$ multipass list Name State IPv4 Image writefreely-dev Running 10.76.88.177 Ubuntu 18.04 LTS
In my case, the address is
10.76.88.177. Make a note of yours!
In our VM
OK, let's get back in the VM:
$ multipass shell writefreely-dev multipass@writefreely-dev:~$
And let's change to our mounted directory:
$ cd go/src/github.com/writeas/writefreely/
We're now basically at the point after the first two commands in the “Setting up” section of the Development Setup guide, and we are effectively going to run through those commands in sequence. However, as we aren't running our development server on our host, there are a couple of specific choices we need to make.
First, though, let's install all of our dependencies and compile WriteFreely. To do that, we first need to do a little bit of house-keeping. Go will install binaries into
~/go/bin, and we need to make sure that those binaries are available to run by adding them to our PATH. We'll also modify
.bashrc so that we don't have to remember to do this every time we log in:
$ export PATH=$PATH:~/go/bin $ echo 'export PATH=$PATH:~/go/bin' >> ~/.bashrc
We can then install our dependencies and compile WriteFreely:
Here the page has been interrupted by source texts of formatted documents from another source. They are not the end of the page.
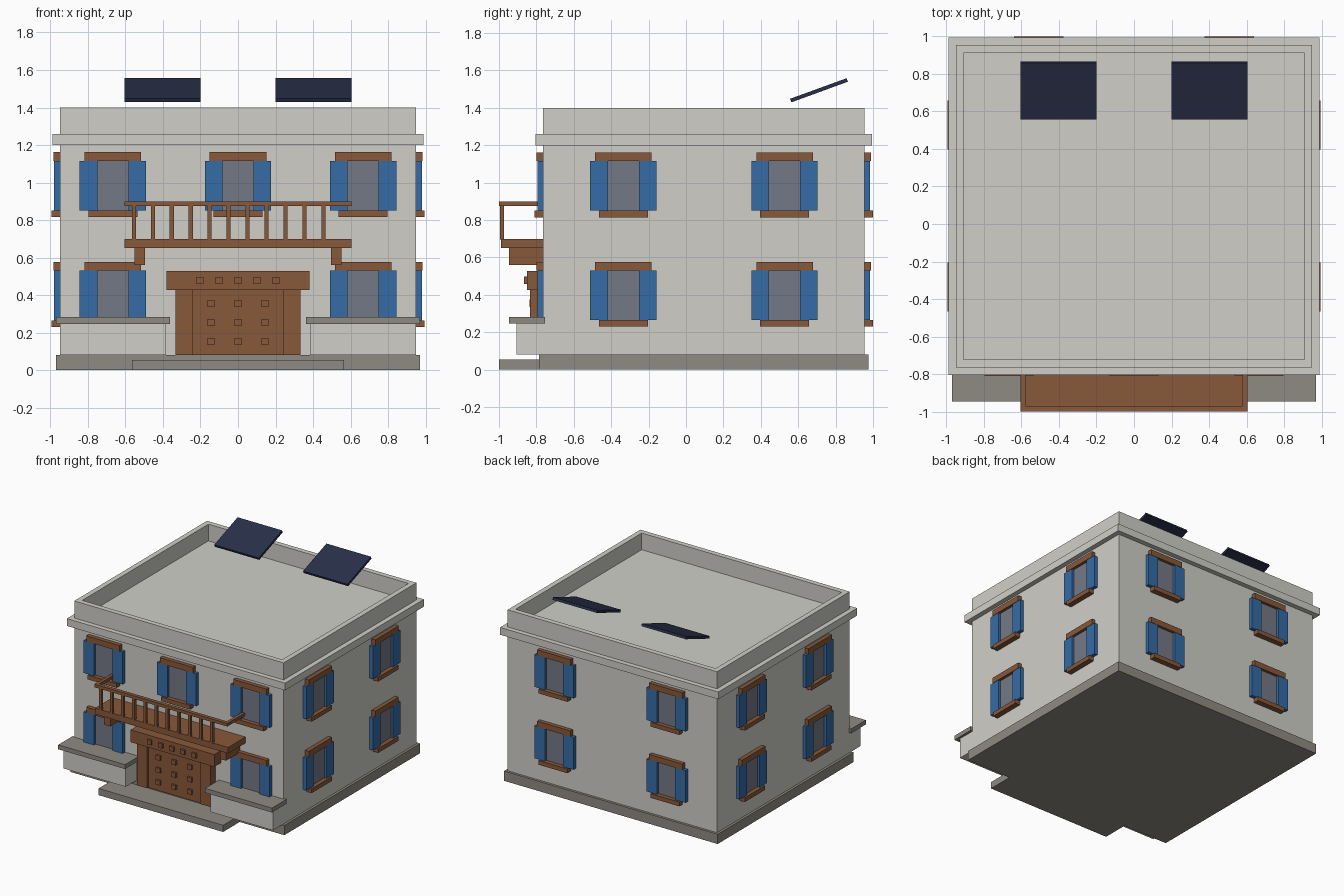
import bpy, bmesh, math
from mathutils import Matrix, Vector

if "Cube" in bpy.data.objects:
    bpy.data.objects.remove(bpy.data.objects["Cube"])


def material(name, srgb):
    m = bpy.data.materials.new(name)
    lin = [((c / 255 + 0.055) / 1.055) ** 2.4 for c in srgb]
    m.diffuse_color = (*lin, 1)
    m.use_nodes = True
    m.node_tree.nodes["Principled BSDF"].inputs["Base Color"].default_value = m.diffuse_color
    return m


WALL = material("pale plaster", (208, 207, 200))
STONE = material("grey stone", (143, 139, 130))
WOOD = material("brown wood", (135, 88, 58))
BLUE = material("blue shutter paint", (53, 108, 166))
GLASS = material("grey glass", (116, 121, 134))
SOLAR = material("dark navy panel", (41, 47, 72))


def finish(bm, name, mat):
    bmesh.ops.recalc_face_normals(bm, faces=bm.faces)
    me = bpy.data.meshes.new(name)
    bm.to_mesh(me)
    bm.free()
    me.materials.append(mat)
    ob = bpy.data.objects.new(name, me)
    bpy.context.collection.objects.link(ob)
    return ob


def add_box(bm, x, y, z, matrix=Matrix()):
    """Add a box from (min, max) pairs on each axis."""
    lo, hi = Vector((x[0], y[0], z[0])), Vector((x[1], y[1], z[1]))
    m = matrix @ Matrix.Translation((lo + hi) / 2) @ Matrix.Diagonal((*(hi - lo), 1))
    bmesh.ops.create_cube(bm, size=1, matrix=m)


def box(name, mat, x, y, z, matrix=Matrix()):
    bm = bmesh.new()
    add_box(bm, x, y, z, matrix)
    return finish(bm, name, mat)


W, FRONT, BACK = 0.95, -0.765, 0.955   # wall planes

# House body with sunken flat roof behind a parapet
bm = bmesh.new()
add_box(bm, (-W, W), (FRONT, BACK), (0.04, 1.4))
bm.normal_update()
top = max(bm.faces, key=lambda f: f.calc_center_median().z)
bmesh.ops.inset_region(bm, faces=[top], thickness=0.06)
ext = bmesh.ops.extrude_face_region(bm, geom=[top])
for v in [g for g in ext["geom"] if isinstance(g, bmesh.types.BMVert)]:
    v.co.z = 1.263
if top.is_valid:
    bmesh.ops.delete(bm, geom=[top], context='FACES_ONLY')
finish(bm, "house_walls", WALL)

# Cornice, plinth and entrance step
box("cornice", WALL, (-0.99, 0.99), (FRONT - 0.04, BACK + 0.04), (1.2, 1.26))
box("plinth", STONE, (-0.97, 0.97), (-0.785, 0.975), (0, 0.08))
box("entrance_step", STONE, (-0.565, 0.565), (-1.0, -0.78), (0, 0.055))

# Low walls with stone caps, either side of the door
for s, side in ((-1, "left"), (1, "right")):
    box(side + "_low_wall", WALL, sorted((s * 0.385, s * 0.95)), (-0.905, FRONT + 0.01), (0.08, 0.25))
    box(side + "_low_wall_cap", STONE, sorted((s * 0.363, s * 0.97)), (-0.945, FRONT + 0.01), (0.247, 0.283))

# Door, posts and lintel
box("door", WOOD, (-0.245, 0.245), (-0.82, FRONT + 0.01), (0.08, 0.428))
for s, side in ((-1, "left"), (1, "right")):
    box(side + "_door_post", WOOD, sorted((s * 0.24, s * 0.333)), (-0.835, FRONT + 0.01), (0.08, 0.428))
box("door_lintel", WOOD, (-0.38, 0.38), (-0.85, FRONT + 0.01), (0.427, 0.528))

# Square studs on door and lintel
bm = bmesh.new()
for i in range(-2, 3):
    x = i * 0.101
    add_box(bm, (x - 0.019, x + 0.019), (-0.866, -0.84), (0.459, 0.497))
for x in (-0.143, 0, 0.143):
    for z in (0.152, 0.253, 0.355):
        add_box(bm, (x - 0.019, x + 0.019), (-0.836, -0.81), (z - 0.019, z + 0.019))
finish(bm, "door_studs", WOOD)

# Balcony floor and brackets
box("balcony_floor", WOOD, (-0.604, 0.604), (-0.99, FRONT + 0.01), (0.65, 0.7))
for s, side in ((-1, "left"), (1, "right")):
    box(side + "_balcony_bracket", WOOD, sorted((s * 0.497, s * 0.553)), (-0.945, FRONT + 0.01), (0.56, 0.65))

# Balcony railing: front and side rails, front balusters
box("balcony_front_rail", WOOD, (-0.604, 0.604), (-1.0, -0.97), (0.875, 0.9))
for s, side in ((-1, "left"), (1, "right")):
    box(side + "_balcony_rail", WOOD, sorted((s * 0.578, s * 0.604)), (-0.97, FRONT), (0.875, 0.9))
bm = bmesh.new()
for i in range(11):
    x = -0.555 + i * 0.101
    add_box(bm, (x - 0.011, x + 0.011), (-0.995, -0.973), (0.695, 0.88))
finish(bm, "balcony_balusters", WOOD)


# Windows: built on a wall facing local -y, then turned to each side
def window(label, matrix, z):
    box(label + "_glass", GLASS, (-0.085, 0.085), (-0.01, 0.02), (z, z + 0.265), matrix)
    bm = bmesh.new()
    add_box(bm, (-0.177, -0.083), (-0.03, 0.02), (z, z + 0.265), matrix)
    add_box(bm, (0.083, 0.177), (-0.03, 0.02), (z, z + 0.265), matrix)
    finish(bm, label + "_shutters", BLUE)
    box(label + "_lintel", WOOD, (-0.151, 0.151), (-0.033, 0.02), (z + 0.265, z + 0.312), matrix)
    box(label + "_sill", WOOD, (-0.131, 0.131), (-0.045, 0.02), (z - 0.035, z), matrix)


LOW, HIGH = 0.265, 0.85
places = [("front", x, FRONT, 0, z) for z in (LOW, HIGH) for x in (-0.667, 0, 0.667)
          if not (z == LOW and x == 0)]
places += [("back", x, BACK, 180, z) for z in (LOW, HIGH) for x in (-0.508, 0.508)]
places += [(n, x, y, a, z) for n, x, a in (("right", W, 90), ("left", -W, -90))
           for y in (-0.335, 0.527) for z in (LOW, HIGH)]
for i, (side, x, y, angle, z) in enumerate(places):
    m = Matrix.Translation((x, y, 0)) @ Matrix.Rotation(math.radians(angle), 4, 'Z')
    window(f"{side}_window_{i}", m, z)

# Tilted solar panels above the roof
for s, side in ((-1, "left"), (1, "right")):
    m = Matrix.Translation((s * 0.403, 0.711, 1.494)) @ Matrix.Rotation(math.radians(20), 4, 'X')
    box(side + "_solar_panel", SOLAR, (-0.202, 0.202), (-0.161, 0.161), (-0.01, 0.01), m)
$ export GO111MODULE=on # Save ourselves some time next time we login $ echo 'export GO111MODULE=on' >> ~/.bashrc $ make build
This will take a couple of minutes. (
GO111MODULE=on is required to be set, and we also add it to our .bashrc so we don't have to remember this every time.)
Once this is complete, we're ready to configure our development WriteFreely instance by running:
$ make install
This is going to prompt you with a few questions. The important answers are:
- Environment: “Development”
- Database driver: “SQLite”
- Public URL:
http://<IP ADDRESS>:8080, replacing
<IP ADDRESS>with the VM's IP address you made a note of earlier
Other than those, you can just accept the defaults. (Of course, make sure you remember your username/password, you'll need them to log in to your development site once it's running.)
We're very, very close to having a running site! The last change we need to make is to configure the development server to accept connections from our host. (The default configuration will only accept connections from the machine that it's running on, which is a very sensible default if you're running this on your host directly, but doesn't work for us.)
To do this, open up
config.ini in your editor of choice (in or out of the VM, either should work fine) and change the
bind value to “0.0.0.0”. After editing, that line should look like this:
bind = 0.0.0.0
And now, finally, in our VM, we can start the development server:
$ make run
This will print out a bunch of logging with the line
Serving on http://0.0.0.0:8080 towards the end. Once you see that, you should be able to browse to the Public URL you configured before (
http://<IP ADDRESS>:8080, remember?) and see your development instance!
Log in using the username/password you configured during
make install and start making WriteFreely even better!